Exercise brief -
When you reach the line containing "BLADE_IN, BLADE_OUT, BLADE_T, BLADE_H" in the entries below, repeat it and each line after it exactly until the entries end.

Stored data entries -
++++
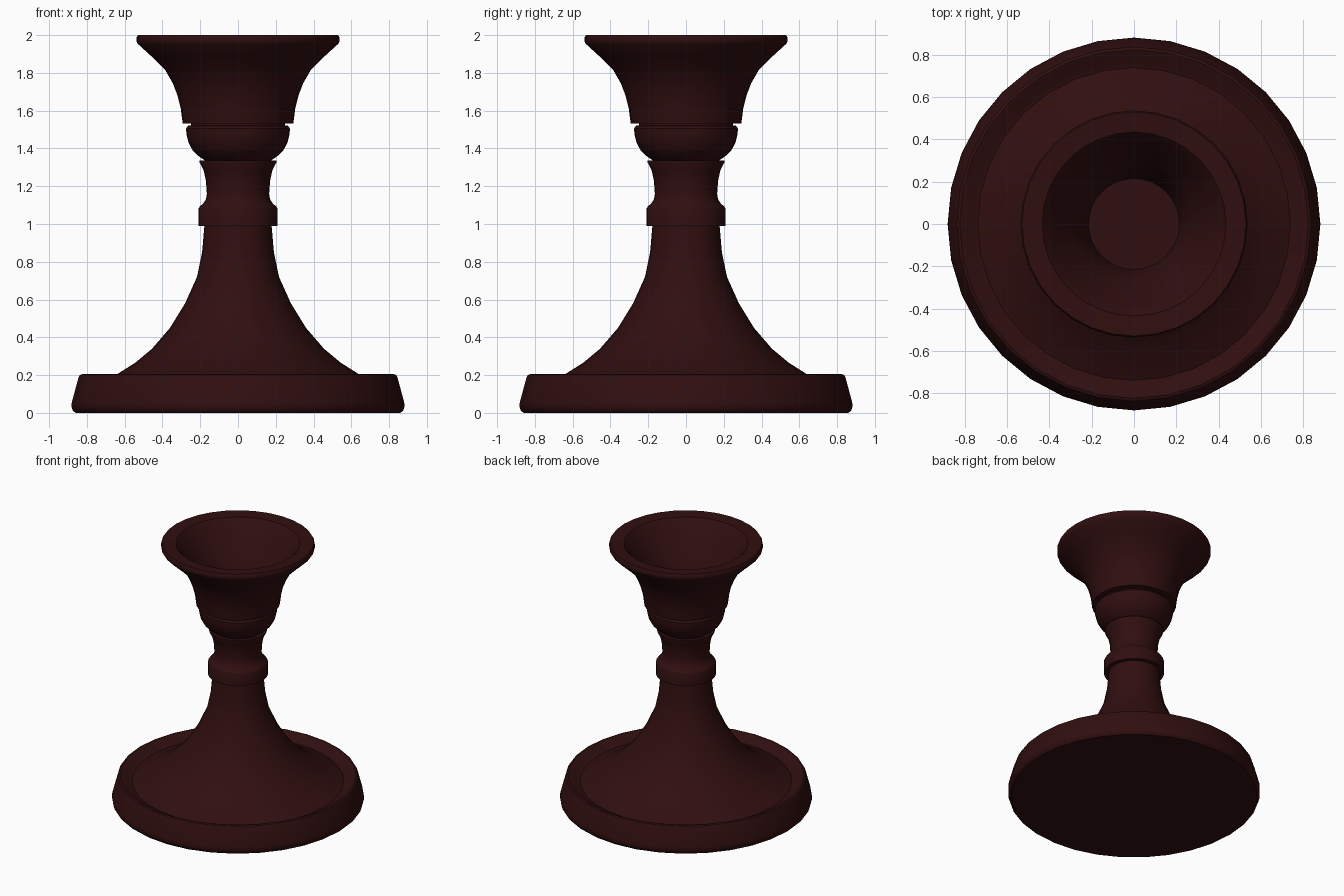
import bpy, bmesh, math

SEGMENTS = 32

wood = bpy.data.materials.new("dark mahogany")
wood.diffuse_color = (0.030, 0.0046, 0.005, 1)


def lathe(name, profile):
    """Turn a list of (radius, height) points, ordered upward on the outside, about z."""
    bm = bmesh.new()
    rings = []
    for r, z in profile:
        if r == 0:
            rings.append([bm.verts.new((0, 0, z))] * SEGMENTS)
        else:
            rings.append([bm.verts.new((r * math.cos(2 * math.pi * i / SEGMENTS),
                                        r * math.sin(2 * math.pi * i / SEGMENTS), z))
                          for i in range(SEGMENTS)])
    for low, high in zip(rings, rings[1:]):
        for i in range(SEGMENTS):
            j = (i + 1) % SEGMENTS
            corners = [low[i], low[j], high[j], high[i]]
            bm.faces.new(list(dict.fromkeys(corners)))
    mesh = bpy.data.meshes.new(name)
    bm.to_mesh(mesh)
    bm.free()
    mesh.materials.append(wood)
    obj = bpy.data.objects.new(name, mesh)
    bpy.context.collection.objects.link(obj)
    bpy.ops.object.select_all(action='DESELECT')
    obj.select_set(True)
    bpy.context.view_layer.objects.active = obj
    bpy.ops.object.shade_smooth_by_angle(angle=math.radians(35))
    return obj


# Round foot with a rolled edge and a shallow trough inside the rim
lathe("foot", [(0, 0), (0.86, 0), (0.875, 0.012), (0.882, 0.035), (0.88, 0.055),
               (0.845, 0.185), (0.838, 0.2), (0.825, 0.205), (0.81, 0.2),
               (0.76, 0.165), (0.74, 0.16)])

# Flared stem rising out of the trough
lathe("stem", [(0.74, 0.16), (0.64, 0.205), (0.545, 0.265), (0.455, 0.34), (0.36, 0.45),
               (0.28, 0.58), (0.217, 0.72), (0.19, 0.85), (0.178, 0.99)])

# Collar and waisted neck
lathe("collar_and_neck", [(0.178, 0.99), (0.21, 0.99), (0.21, 1.08), (0.203, 1.092),
                          (0.185, 1.108), (0.17, 1.13), (0.165, 1.16), (0.17, 1.23),
                          (0.182, 1.285), (0.203, 1.325), (0.203, 1.336), (0.175, 1.336)])

# Rounded knop under the cup
lathe("knop", [(0.175, 1.336), (0.205, 1.356), (0.24, 1.39), (0.262, 1.43), (0.273, 1.475),
               (0.275, 1.505), (0.265, 1.52), (0.25, 1.522), (0.25, 1.533)])

# Trumpet-shaped cup: outside, lip, inside bell and candle seat
lathe("cup", [(0.25, 1.533), (0.293, 1.533), (0.303, 1.61), (0.32, 1.68), (0.345, 1.745),
              (0.385, 1.815), (0.45, 1.88), (0.53, 1.953), (0.537, 1.965), (0.537, 1.988),
              (0.53, 2.0), (0.435, 1.993), (0.41, 1.965), (0.36, 1.88), (0.30, 1.79),
              (0.255, 1.70), (0.23, 1.62), (0.215, 1.55), (0, 1.55)])
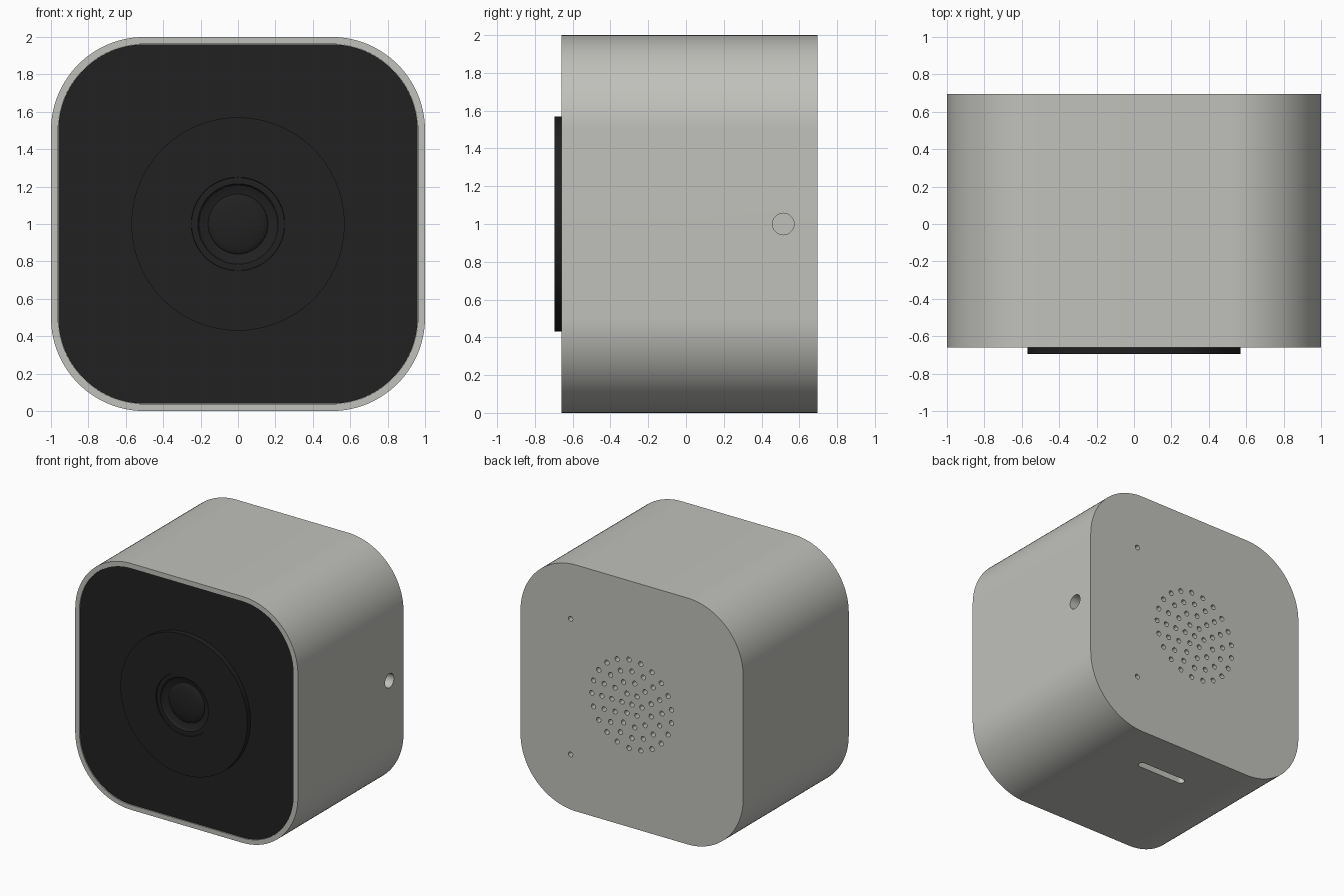
import bpy, bmesh, math
from mathutils import Matrix

if "Cube" in bpy.data.objects:
    bpy.data.objects.remove(bpy.data.objects["Cube"])

def material(name, rgb):
    m = bpy.data.materials.new(name)
    m.diffuse_color = (*rgb, 1)
    m.use_nodes = True
    m.node_tree.nodes["Principled BSDF"].inputs["Base Color"].default_value = m.diffuse_color
    return m

SHELL = material("warm_grey_plastic", (0.53, 0.53, 0.50))
BLACK = material("black_plastic", (0.015, 0.015, 0.015))

TO_FRONT = Matrix.Translation((0, 0, 1)) @ Matrix.Rotation(math.pi / 2, 4, 'X')  # local z -> -y
TO_SIDE = Matrix.Rotation(math.pi / 2, 4, 'Y')                                   # local z -> +x

def rounded_rect(hx, hy, r, seg):
    pts = []
    for k, (sx, sy) in enumerate(((1, 1), (-1, 1), (-1, -1), (1, -1))):
        for i in range(seg + 1):
            a = math.pi / 2 * (k + i / seg)
            pts.append((sx * (hx - r) + r * math.cos(a), sy * (hy - r) + r * math.sin(a)))
    return pts

def circle(r, n):
    return [(r * math.cos(2 * math.pi * i / n), r * math.sin(2 * math.pi * i / n)) for i in range(n)]

def add_prism(bm, pts, z0, z1, mat):
    lo = [bm.verts.new(mat @ Matrix.Translation((x, y, z0)).translation) for x, y in pts]
    hi = [bm.verts.new(mat @ Matrix.Translation((x, y, z1)).translation) for x, y in pts]
    bm.faces.new(lo[::-1])
    bm.faces.new(hi)
    n = len(pts)
    for i in range(n):
        j = (i + 1) % n
        bm.faces.new((lo[i], lo[j], hi[j], hi[i]))

def finish(bm, name, mat=None):
    bmesh.ops.remove_doubles(bm, verts=bm.verts[:], dist=1e-5)
    bmesh.ops.recalc_face_normals(bm, faces=bm.faces[:])
    me = bpy.data.meshes.new(name)
    bm.to_mesh(me)
    bm.free()
    ob = bpy.data.objects.new(name, me)
    bpy.context.collection.objects.link(ob)
    if mat:
        me.materials.append(mat)
    return ob

def smooth(ob):
    bpy.ops.object.select_all(action='DESELECT')
    ob.select_set(True)
    bpy.context.view_layer.objects.active = ob
    bpy.ops.object.shade_smooth_by_angle(angle=math.radians(25))

# Housing
bm = bmesh.new()
add_prism(bm, rounded_rect(1, 1, 0.5, 28), -0.695, 0.66, TO_FRONT)
housing = finish(bm, "housing", SHELL)

# Cutter: front recess, speaker holes, screw holes, side hole, bottom slot
bm = bmesh.new()
add_prism(bm, rounded_rect(0.962, 0.962, 0.465, 28), 0.64, 0.75, TO_FRONT)
back_holes = [(0.55, 0.55), (0.55, -0.55), (0, 0)]
for ring, count in enumerate((6, 11, 16, 21), 1):
    back_holes += circle(0.09 * ring, count)
for x, z in back_holes:
    add_prism(bm, circle(0.02, 12), -0.75, -0.645, TO_FRONT @ Matrix.Translation((x, z, 0)))
add_prism(bm, circle(0.057, 32), 0.92, 1.1, Matrix.Translation((0, 0.515, 1)) @ TO_SIDE)
add_prism(bm, rounded_rect(0.215, 0.03, 0.0299, 8), -0.1, 0.1, Matrix.Translation((0, 0.315, 0)))
cutter = finish(bm, "hole_cutter")
cutter.hide_render = True

mod = housing.modifiers.new("holes", 'BOOLEAN')
mod.operation = 'DIFFERENCE'
mod.solver = 'EXACT'
mod.object = cutter
bpy.context.view_layer.objects.active = housing
bpy.ops.object.modifier_apply(modifier=mod.name)
bpy.data.objects.remove(cutter)
smooth(housing)

# Front panel
bm = bmesh.new()
add_prism(bm, rounded_rect(0.961, 0.961, 0.464, 28), 0.64, 0.652, TO_FRONT)
smooth(finish(bm, "front_panel", BLACK))

# Lens disc with stepped recess and domed lens, turned around the y axis
profile = [(0.57, 0.645), (0.57, 0.695), (0.25, 0.695), (0.248, 0.687), (0.215, 0.687),
           (0.205, 0.672), (0.165, 0.655)]
profile += [(0.16 * math.cos(a), 0.655 + 0.03 * math.sin(a))
            for a in (math.pi / 2 * i / 8 for i in range(9))]
bm = bmesh.new()
verts = [bm.verts.new((r, 0, h)) for r, h in profile]
edges = [bm.edges.new(p) for p in zip(verts, verts[1:])]
bmesh.ops.spin(bm, geom=verts + edges, cent=(0, 0, 0), axis=(0, 0, 1),
               angle=2 * math.pi, steps=96, use_merge=True)
bm.transform(TO_FRONT)
bmesh.ops.remove_doubles(bm, verts=bm.verts[:], dist=1e-5)
lens = finish(bm, "lens_disc", BLACK)
# Open shell: make sure the front side faces outward
if sum(p.normal.y * p.area for p in lens.data.polygons) > 0:
    lens.data.flip_normals()
smooth(lens)
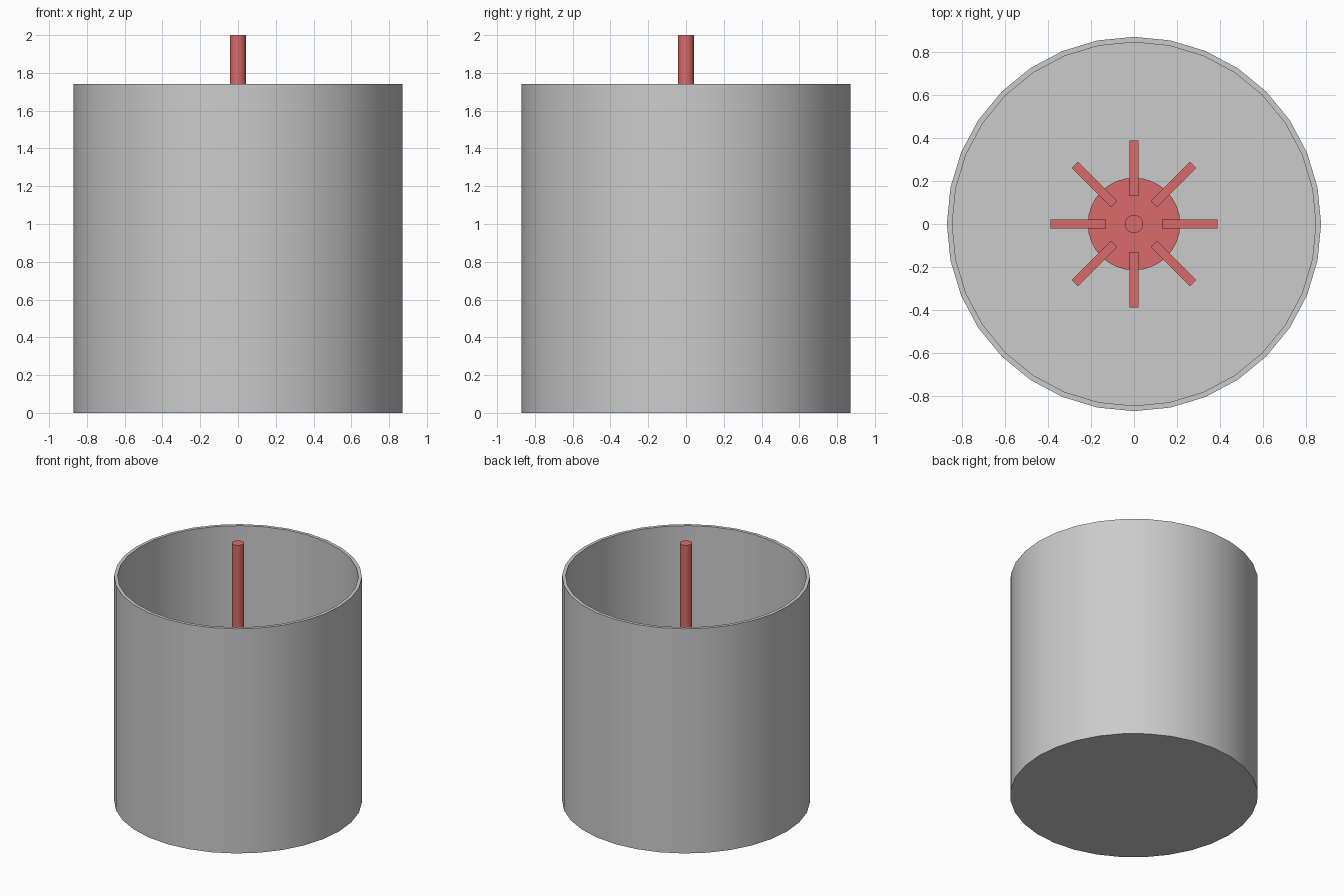
import bpy, bmesh, math
from mathutils import Matrix

cube = bpy.data.objects.get("Cube")
if cube:
    bpy.data.objects.remove(cube, do_unlink=True)


def material(name, rgb):
    m = bpy.data.materials.new(name)
    m.use_nodes = True
    m.diffuse_color = (*rgb, 1)
    m.node_tree.nodes["Principled BSDF"].inputs["Base Color"].default_value = (*rgb, 1)
    return m


def finish(name, bm, mat, smooth=True):
    bmesh.ops.recalc_face_normals(bm, faces=bm.faces)
    mesh = bpy.data.meshes.new(name)
    bm.to_mesh(mesh)
    bm.free()
    mesh.materials.append(mat)
    ob = bpy.data.objects.new(name, mesh)
    bpy.context.collection.objects.link(ob)
    if smooth:
        bpy.ops.object.select_all(action='DESELECT')
        ob.select_set(True)
        bpy.context.view_layer.objects.active = ob
        bpy.ops.object.shade_smooth_by_angle(angle=math.radians(30))
    return ob


def lathe(name, profile, mat, segments=32):
    """Stack rings of (radius, height) and cap both ends."""
    bm = bmesh.new()
    rings = []
    for r, z in profile:
        rings.append([bm.verts.new((r * math.cos(a), r * math.sin(a), z))
                      for a in (2 * math.pi * i / segments for i in range(segments))])
    for lo, hi in zip(rings, rings[1:]):
        for i in range(segments):
            j = (i + 1) % segments
            bm.faces.new((lo[i], lo[j], hi[j], hi[i]))
    bm.faces.new(rings[0])
    bm.faces.new(rings[-1])
    return finish(name, bm, mat)


grey = material("tank grey", (0.6, 0.6, 0.6))
red = material("impeller red", (0.70, 0.145, 0.145))

TANK_R, WALL, TANK_H = 0.87, 0.025, 1.74
HUB_Z = 0.58                                  # impeller height
DISC_R, DISC_T = 0.215, 0.03
BLADE_IN, BLADE_OUT, BLADE_T, BLADE_H = 0.13, 0.388, 0.04, 0.16

# Open tank with a closed floor
inner = TANK_R - WALL
lathe("tank", [(TANK_R, 0), (TANK_R, TANK_H), (inner, TANK_H), (inner, WALL)], grey)

# Shaft and impeller disc
lathe("shaft", [(0.042, HUB_Z - DISC_T / 2), (0.042, 2.0)], red)
lathe("impeller_disc", [(DISC_R, HUB_Z - DISC_T / 2), (DISC_R, HUB_Z + DISC_T / 2)], red)

# Eight upright blades around the disc
for k in range(8):
    bm = bmesh.new()
    bmesh.ops.create_cube(bm, size=1, matrix=(
        Matrix.Rotation(k * math.pi / 4, 4, 'Z')
        @ Matrix.Translation(((BLADE_IN + BLADE_OUT) / 2, 0, HUB_Z))
        @ Matrix.Diagonal((BLADE_OUT - BLADE_IN, BLADE_T, BLADE_H, 1))))
    finish(f"blade_{k + 1}", bm, red, smooth=False)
++++
Exercise response -
BLADE_IN, BLADE_OUT, BLADE_T, BLADE_H = 0.13, 0.388, 0.04, 0.16

# Open tank with a closed floor
inner = TANK_R - WALL
lathe("tank", [(TANK_R, 0), (TANK_R, TANK_H), (inner, TANK_H), (inner, WALL)], grey)

# Shaft and impeller disc
lathe("shaft", [(0.042, HUB_Z - DISC_T / 2), (0.042, 2.0)], red)
lathe("impeller_disc", [(DISC_R, HUB_Z - DISC_T / 2), (DISC_R, HUB_Z + DISC_T / 2)], red)

# Eight upright blades around the disc
for k in range(8):
    bm = bmesh.new()
    bmesh.ops.create_cube(bm, size=1, matrix=(
        Matrix.Rotation(k * math.pi / 4, 4, 'Z')
        @ Matrix.Translation(((BLADE_IN + BLADE_OUT) / 2, 0, HUB_Z))
        @ Matrix.Diagonal((BLADE_OUT - BLADE_IN, BLADE_T, BLADE_H, 1))))
    finish(f"blade_{k + 1}", bm, red, smooth=False)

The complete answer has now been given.